In accordance with the Constitution it now devolves on the Congress in its session beginning December 5 to elect the President from the two leading candidates, Villeda Morales and Carias. While decision in the Congress (56 members) is by majority vote (29), a quorum of two-thirds (38) of the members must be present but there is no assurance that a quorum will be present on December 5. The present Congressional line-up is Liberals 23, Nationalists 22, Reformists 11. Failure of the Congress to act would normally throw the election to the Supreme Court which is believed to be controlled by Carias. The usual Latin American maneuvers and counter-maneuvers are taking place and unless some satisfactory solution is found (presumably based on a coalition) the situation may possibly degenerate into disorder and even into civil war. There is also the possibility that Galvez will take steps to remain in office in the event that a meeting of Congress is not held.

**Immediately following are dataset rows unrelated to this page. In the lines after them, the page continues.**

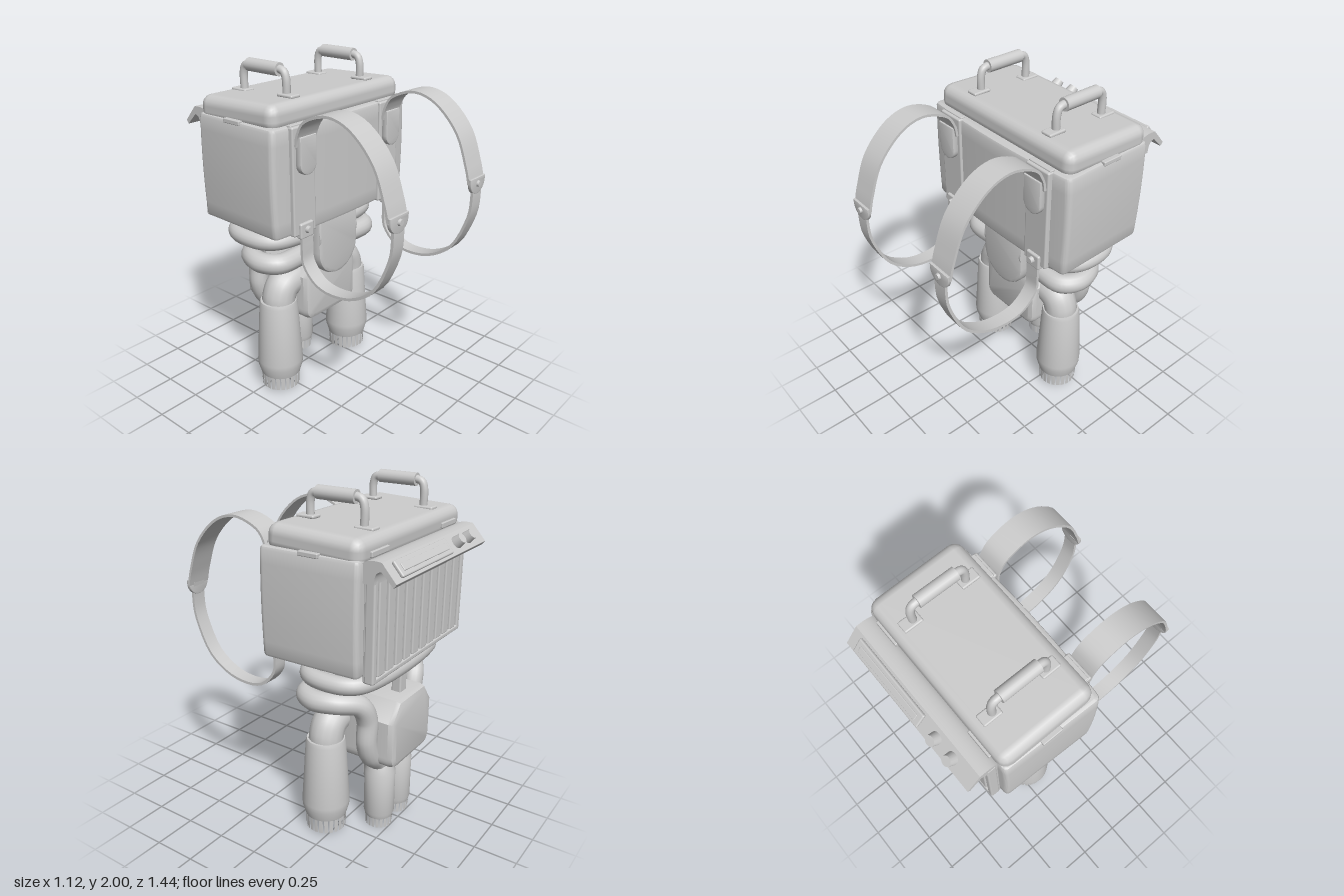
import * as THREE from 'three';
import { mergeGeometries, toCreasedNormals } from 'three/addons/utils/BufferGeometryUtils.js';
import { RoundedBoxGeometry } from 'three/addons/geometries/RoundedBoxGeometry.js';

const V = (x, y, z) => new THREE.Vector3(x, y, z);
const grey = new THREE.MeshStandardMaterial({ color: 0xcccccc });
const thin = new THREE.MeshStandardMaterial({ color: 0xcccccc, side: THREE.DoubleSide });

export function createModel() {
  const model = new THREE.Group();

  const add = (name, geo, x = 0, y = 0, z = 0, parent = model, mat = grey) => {
    const m = new THREE.Mesh(geo, mat);
    m.name = name;
    m.position.set(x, y, z);
    parent.add(m);
    return m;
  };
  const box = (w, h, d, r = 0.01) => new RoundedBoxGeometry(w, h, d, 2, r);
  const tube = (pts, r, closed = false, n = 64) =>
    new THREE.TubeGeometry(new THREE.CatmullRomCurve3(pts, closed), n, r, 16, closed);
  const extrude = (shape, depth, bevel = 0, steps = 1) => toCreasedNormals(new THREE.ExtrudeGeometry(shape, {
    depth: depth - 2 * bevel, steps, curveSegments: 8, bevelEnabled: bevel > 0,
    bevelSize: bevel, bevelThickness: bevel, bevelOffset: -bevel, bevelSegments: 2,
  }).translate(0, 0, bevel), 0.6);
  // Profile given as (backward, up), extruded across x and centred
  const across = (shape, width, bevel = 0) =>
    extrude(shape, width, bevel).translate(0, 0, -width / 2).rotateY(Math.PI / 2);
  // Plate with a rounded lower end, back face on z = 0
  const tongue = (w, top, bottom, depth, bevel = 0.008) => {
    const s = new THREE.Shape(), r = w / 2, k = Math.min(r, 0.8 * (top - bottom));
    s.moveTo(-r, top).lineTo(-r, bottom + k);
    s.bezierCurveTo(-r, bottom + k * 0.4, -r * 0.5, bottom, 0, bottom);
    s.bezierCurveTo(r * 0.5, bottom, r, bottom + k * 0.4, r, bottom + k);
    s.lineTo(r, top).closePath();
    return extrude(s, depth, bevel);
  };
  // Bent strap along (z, y) points
  const band = (pts, width, t) => {
    const c = new THREE.SplineCurve(pts.map(([z, y]) => new THREE.Vector2(-z, y)));
    const a = [], b = [], n = 32;
    for (let i = 0; i <= n; i++) {
      const p = c.getPoint(i / n), d = c.getTangent(i / n);
      const off = new THREE.Vector2(-d.y, d.x).multiplyScalar(t / 2);
      a.push(p.clone().add(off));
      b.unshift(p.clone().sub(off));
    }
    return across(new THREE.Shape([...a, ...b]), width);
  };
  const rivet = (r, h) => new THREE.CylinderGeometry(r * 0.8, r, h, 12).rotateX(Math.PI / 2);

  // Main case: bowed front, sides swelling below the middle
  const plan = new THREE.Shape();
  plan.moveTo(-0.53, -0.055).quadraticCurveTo(0, -0.105, 0.53, -0.055);
  plan.quadraticCurveTo(0.56, -0.05, 0.56, -0.02).lineTo(0.545, 0.5);
  plan.quadraticCurveTo(0.545, 0.53, 0.51, 0.53).lineTo(-0.51, 0.53);
  plan.quadraticCurveTo(-0.545, 0.53, -0.545, 0.5).lineTo(-0.56, -0.02);
  plan.quadraticCurveTo(-0.56, -0.05, -0.53, -0.055);
  const caseGeo = extrude(plan, 0.6, 0.02, 8).rotateX(-Math.PI / 2);
  const p = caseGeo.attributes.position;
  for (let i = 0; i < p.count; i++) {
    p.setX(i, p.getX(i) * (0.965 + 0.035 * Math.sin(Math.PI * (0.15 + 1.08 * p.getY(i)))));
  }
  add('case', toCreasedNormals(caseGeo, 0.6), 0, 1.12, 0);
  add('lid', box(1.06, 0.15, 0.565, 0.06), 0, 1.75, -0.25).rotation.x = -0.035;
  for (const s of [-1, 1]) {
    add('sideLatch', box(0.03, 0.025, 0.12, 0.005), s * 0.538, 1.715, -0.25);
    add('rearHinge', box(0.16, 0.03, 0.03, 0.005), s * 0.36, 1.735, -0.53);
    add('frontLatch', box(0.16, 0.025, 0.03, 0.005), s * 0.36, 1.715, 0.055);
  }

  // Carrying handles
  for (const s of [-1, 1]) {
    const x = s * 0.3;
    add('handleBar', tube([V(x, 1.8, -0.09), V(x, 1.92, -0.09), V(x, 1.955, -0.105), V(x, 1.965, -0.14),
      V(x, 1.965, -0.36), V(x, 1.955, -0.395), V(x, 1.92, -0.41), V(x, 1.8, -0.41)], 0.022));
    add('handleGrip', new THREE.CylinderGeometry(0.036, 0.036, 0.23, 20).rotateX(Math.PI / 2), x, 1.963, -0.25);
    add('handleFoot', box(0.07, 0.02, 0.11, 0.009), x, 1.837, -0.075);
    add('handleFoot', box(0.07, 0.02, 0.11, 0.009), x, 1.82, -0.425);
  }

  // Rear radiator with vertical slats
  add('radiatorBase', box(0.96, 0.6, 0.04), 0, 1.39, -0.545);
  for (let i = 0; i < 10; i++) add('radiatorSlat', box(0.068, 0.54, 0.03, 0.008), -0.396 + i * 0.088, 1.385, -0.572);
  for (const s of [-1, 1]) add('radiatorSide', box(0.035, 0.6, 0.055), s * 0.465, 1.39, -0.563);
  add('radiatorSill', box(0.96, 0.03, 0.055), 0, 1.105, -0.563);

  // Control hood above the radiator
  const hood = new THREE.Shape();
  hood.moveTo(0.52, 1.7).quadraticCurveTo(0.55, 1.735, 0.63, 1.725);
  hood.lineTo(0.71, 1.635).lineTo(0.695, 1.615).lineTo(0.63, 1.68);
  hood.quadraticCurveTo(0.59, 1.68, 0.59, 1.61).lineTo(0.52, 1.61).closePath();
  add('controlHood', across(hood, 0.975), 0.008, 0, 0);
  const controls = new THREE.Group();
  controls.name = 'controls';
  controls.position.set(0, 1.68, -0.67);
  controls.rotation.x = -0.85;
  model.add(controls);
  add('displayFrame', box(0.52, 0.02, 0.09, 0.008), 0.173, 0.008, 0, controls);
  add('display', box(0.46, 0.01, 0.04, 0.004), 0.173, 0.018, 0, controls);
  for (const x of [-0.318, -0.193]) {
    add('knob', new THREE.CylinderGeometry(0.029, 0.035, 0.045, 16), x, 0.022, 0, controls);
  }

  // Shoulder straps
  for (const s of [-1, 1]) {
    const x = s * 0.36;
    add('strapBacking', box(0.17, 0.6, 0.04, 0.01), x, 1.42, 0.067);
    add('strapPad', tongue(0.125, 1.67, 1.46, 0.04), x, 0, 0.08);
    add('upperStrap', band([[0.095, 1.62], [0.11, 1.69], [0.165, 1.765], [0.31, 1.81], [0.455, 1.765],
      [0.59, 1.63], [0.66, 1.46], [0.687, 1.36]], 0.15, 0.014), x);
    add('strapTip', tongue(0.15, 1.39, 1.295, 0.022, 0.005), x, 0, 0.68).rotation.x = 0;
    add('strapRivet', rivet(0.02, 0.02), x, 1.355, 0.705);
    add('lowerStrap', band([[0.685, 1.37], [0.693, 1.28], [0.677, 1.15], [0.59, 0.965], [0.455, 0.865], [0.31, 0.835],
      [0.19, 0.86], [0.105, 0.95], [0.094, 1.05], [0.092, 1.17]], 0.085, 0.016), x);
    add('strapAnchor', box(0.1, 0.09, 0.035), x, 1.145, 0.085);
    add('anchorRivet', rivet(0.022, 0.025), x, 1.15, 0.11);
  }

  // Pipes under the case
  const ring = [[0.35, -0.11], [0.43, -0.19], [0.43, -0.38], [0.35, -0.46]].map(([x, z]) => V(x, 1.015, z));
  const flip = a => a.map(v => V(-v.x, v.y, v.z)).reverse();
  add('upperPipeRing', tube([...ring, ...flip(ring)], 0.05, true, 120));
  add('pipeSleeve', new THREE.CylinderGeometry(0.063, 0.063, 0.4, 20).rotateZ(Math.PI / 2), 0, 1.015, -0.46);
  const half = [V(0.09, 0.36, -0.42), V(0.12, 0.43, -0.42), V(0.21, 0.51, -0.42), V(0.25, 0.61, -0.42),
    V(0.25, 0.75, -0.42), V(0.3, 0.85, -0.4), V(0.4, 0.88, -0.31), V(0.43, 0.88, -0.2),
    V(0.38, 0.88, -0.11), V(0.2, 0.88, -0.1)];
  add('lowerPipe', tube([...half, ...flip(half)], 0.06, false, 160));

  // Central tank and front pod
  const tank = new THREE.Shape(), c = 0.075;
  tank.moveTo(-0.22 + c, 0.45).lineTo(0.22 - c, 0.45).quadraticCurveTo(0.22, 0.45, 0.22, 0.45 + c);
  tank.lineTo(0.22, 0.74).lineTo(0.14, 0.85).lineTo(-0.14, 0.85).lineTo(-0.22, 0.74);
  tank.lineTo(-0.22, 0.45 + c).quadraticCurveTo(-0.22, 0.45, -0.22 + c, 0.45);
  add('centralTank', extrude(tank, 0.53, 0.035), 0, 0, -0.57);
  add('tankPost', box(0.07, 0.2, 0.06), 0, 0.91, -0.47);
  add('podDrum', new THREE.CylinderGeometry(0.12, 0.12, 0.33, 32).rotateZ(Math.PI / 2), 0, 0.99, -0.105);
  add('podFlap', tongue(0.34, 1.11, 0.73, 0.1, 0.02), 0, 0, -0.085);
  add('podCore', box(0.26, 0.26, 0.16, 0.03), 0, 0.88, -0.13);

  // Thrusters with a slotted crown at the mouth
  const thruster = (name, x, z, profile, y0, y1, r, teeth) => {
    const g = new THREE.Group();
    g.name = name;
    g.position.set(x, 0, z);
    model.add(g);
    const pts = profile.map(([a, b]) => new THREE.Vector2(a, b));
    add('thrusterBody', toCreasedNormals(new THREE.LatheGeometry(pts, 32), 0.5), 0, 0, 0, g, thin);
    const step = Math.PI * 2 / teeth, parts = [];
    for (let i = 0; i < teeth; i++) {
      parts.push(new THREE.CylinderGeometry(r, r * 0.97, y1 - y0, 2, 1, true, i * step, step * 0.72));
    }
    add('crownTeeth', mergeGeometries(parts), 0, (y0 + y1) / 2, 0, g, thin);
  };
  for (const s of [-1, 1]) {
    thruster('frontThruster', s * 0.315, -0.19, [[0, 0.13], [0.112, 0.13], [0.12, 0.11], [0.137, 0.17],
      [0.138, 0.2], [0.114, 0.58], [0.108, 0.6], [0, 0.6]], 0.025, 0.125, 0.119, 24);
    thruster('rearThruster', s * 0.095, -0.42, [[0, 0.075], [0.078, 0.075], [0.081, 0.06], [0.09, 0.09],
      [0.09, 0.36], [0.06, 0.43], [0, 0.43]], 0, 0.07, 0.081, 20);
    add('thrusterElbow', tube([V(s * 0.312, 0.56, -0.19), V(s * 0.308, 0.62, -0.19), V(s * 0.28, 0.675, -0.19),
      V(s * 0.22, 0.7, -0.19), V(s * 0.1, 0.7, -0.19)], 0.1, false, 32));
  }
  return model;
}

The main U.S. interest is to combat any possible increase in communist influence. Admittedly, our intelligence on communism and communist activity is inadequate. Admittedly, also, such activity exists, although there is no Communist Party as such in Honduras. The election of the reactionary Carias may well tend to perpetuate the very conditions on which communism thrives. On the other hand, although Villeda Morales has publicly taken a position against communism he did not discourage communist support in his campaign and the Honduran communists are alleged to be concentrating their political activity in favor of the Liberal party, which has been out of power in Honduras for 22 years.
Ambassador Willauer has both before and since the elections inevitably been consulted by the various political groups, seeking advice and support. Implementing an OCB decision2 … Ambassador Willauer before the elections endeavored to induce one of the three candidates to withdraw and to form a coalition. This endeavor failed. Ambassador Willauer has of course been accused of intervening in the domestic political situation and each party has endeavored to exploit Ambassador Willauer’s action for its own ends.
ARA has concluded tentatively on the basis of information now available that it would be inadvisable at this time for the Ambassador to take any further action to influence a political decision in Honduras. Until some new development arises which clearly points to where our interest lies, we should let Hondurans solve their problem on their [Page 1319]own. It was agreed that if President Galvez should inquire as to our attitude toward his remaining in office, Ambassador Willauer should state that the United States has a high regard for his past administration. President Galvez’ ability to remain in office is open to some question, in that he has just left Honduras for Gorgas Hospital in Panama, possibly for other reasons than need for medical treatment.
Ambassador Willauer, though disagreeing, accepts ARA’s decision on the basis of his own relative lack of experience in Latin America. In view of the above, Mr. Holland would appreciate an expression of your views.